Kazakhstan team plans to drive to the South Pole
A team of Kazakh adventurers is planning to drive to the South Pole exactly 100 years after Norwegian Roald Amundsen beat Britain's Robert Falcon Scott in an epic race to the bottom of the world.
While it took Amundsen and Scott weeks to reach the South Pole using skis and dogs, the six-man Kazakhstan team will use three modified Toyota off-road cars and the latest satellite navigation equipment to complete the 1,434 mile journey across crevice fields and mountain ranges in 10 days.
“I can’t say it is going to be very, very hard but nobody knows. The weather could turn, we could break down,” Nurlan Abduov, the leader of the expedition, told the Daily Telegraph at a press launch at the futuristic concert hall in Astana, Kazakhstan’s capital.
The expedition is being paid by the Kazakh Geographic Society, of which Mr Abduov is the founder and chairman, and despite his words of caution it appears confident enough of success to post a countdown on its website of the number of days left before the team reaches the South Pole.
At a test drive last year, a Kazakh team driving two Toyota cars set a world record for the fastest time to the South Pole, making the journey in five days.
The Guinness Book of Records judged the average speed to be 13.3 miles per hour beating a previous record of 10.8 miles per hour set by a British team in 2005.
This time the six-man Kazakh expedition plans to set off on Dec 3 and to arrive at the South Pole on Dec 13, the day before the 100th anniversary of Amundsen’s arrival. On Dec 16 Kazakhstan also celebrates 20 years of independence from the Soviet Union.
“It’s really a coincidence,” said Mr Abduov, who is a well-known businessman.
“We want to stay two or three days and on Dec 16 we want to plant a Kazakh flag and plan a Kazakh day at the South Pole.”
Amundsen and his team became the first people to reach the South Pole on Dec 14 1911. They returned safely and were hailed heroes.
Scott, a Royal Navy officer, arrived with his four companions almost five weeks after his great rival.
Unlike Amundsen they had not used dogs to pull their sledges, instead relying on their own strength.
Dejected at having been beaten to the South Pole and already physically exhausted they died when bad weather slowed their return journey.
The Kazakh expedition is one of several to mark the centenary of the first successful South Pole journey. A British team plans to retrace Scott’s tracks.
Mr Abduov paid tribute to Amundsen and Scott.
“Now we’re going with full equipment and in cars,” he said. “It’s difficult to imagine them doing it 100 years ago on skis without modern equipment, without modern clothes. They are really amazing.”

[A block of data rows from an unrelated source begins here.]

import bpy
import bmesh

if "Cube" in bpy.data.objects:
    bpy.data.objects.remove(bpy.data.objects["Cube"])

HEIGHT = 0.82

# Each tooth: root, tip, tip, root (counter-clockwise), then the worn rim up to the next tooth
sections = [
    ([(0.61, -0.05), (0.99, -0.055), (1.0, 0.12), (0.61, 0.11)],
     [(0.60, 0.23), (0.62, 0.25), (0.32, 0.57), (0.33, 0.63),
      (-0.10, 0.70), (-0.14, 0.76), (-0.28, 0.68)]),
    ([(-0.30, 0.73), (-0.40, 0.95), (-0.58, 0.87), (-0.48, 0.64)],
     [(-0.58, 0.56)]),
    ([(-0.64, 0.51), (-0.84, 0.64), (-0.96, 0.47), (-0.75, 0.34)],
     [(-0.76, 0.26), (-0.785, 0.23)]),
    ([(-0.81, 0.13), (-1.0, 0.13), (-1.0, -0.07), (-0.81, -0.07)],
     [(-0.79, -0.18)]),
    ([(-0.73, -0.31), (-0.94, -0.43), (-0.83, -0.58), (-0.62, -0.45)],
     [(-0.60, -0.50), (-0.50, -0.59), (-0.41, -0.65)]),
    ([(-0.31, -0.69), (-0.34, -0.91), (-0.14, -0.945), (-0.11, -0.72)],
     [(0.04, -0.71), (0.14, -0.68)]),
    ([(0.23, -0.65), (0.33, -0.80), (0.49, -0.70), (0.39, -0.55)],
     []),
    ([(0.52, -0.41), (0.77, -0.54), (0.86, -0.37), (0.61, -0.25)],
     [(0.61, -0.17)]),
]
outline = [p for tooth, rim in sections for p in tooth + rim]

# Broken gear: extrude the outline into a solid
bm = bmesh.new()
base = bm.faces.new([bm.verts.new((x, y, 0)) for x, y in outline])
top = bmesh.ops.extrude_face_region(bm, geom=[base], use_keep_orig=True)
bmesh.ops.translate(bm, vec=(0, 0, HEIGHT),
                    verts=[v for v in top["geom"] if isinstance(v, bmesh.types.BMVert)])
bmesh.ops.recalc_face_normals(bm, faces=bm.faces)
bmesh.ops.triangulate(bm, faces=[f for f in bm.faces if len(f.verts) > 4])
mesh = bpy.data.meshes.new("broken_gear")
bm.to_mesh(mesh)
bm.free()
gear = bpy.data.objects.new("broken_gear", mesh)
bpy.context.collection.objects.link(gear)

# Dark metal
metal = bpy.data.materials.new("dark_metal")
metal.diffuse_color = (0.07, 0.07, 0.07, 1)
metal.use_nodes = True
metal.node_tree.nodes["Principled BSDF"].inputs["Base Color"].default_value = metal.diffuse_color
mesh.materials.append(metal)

Along the way, the Kazakh team also plan to collect rock and snow samples for research on how the Antarctic’s climate has changed over the last 100 years.
Originally published by The Telegraph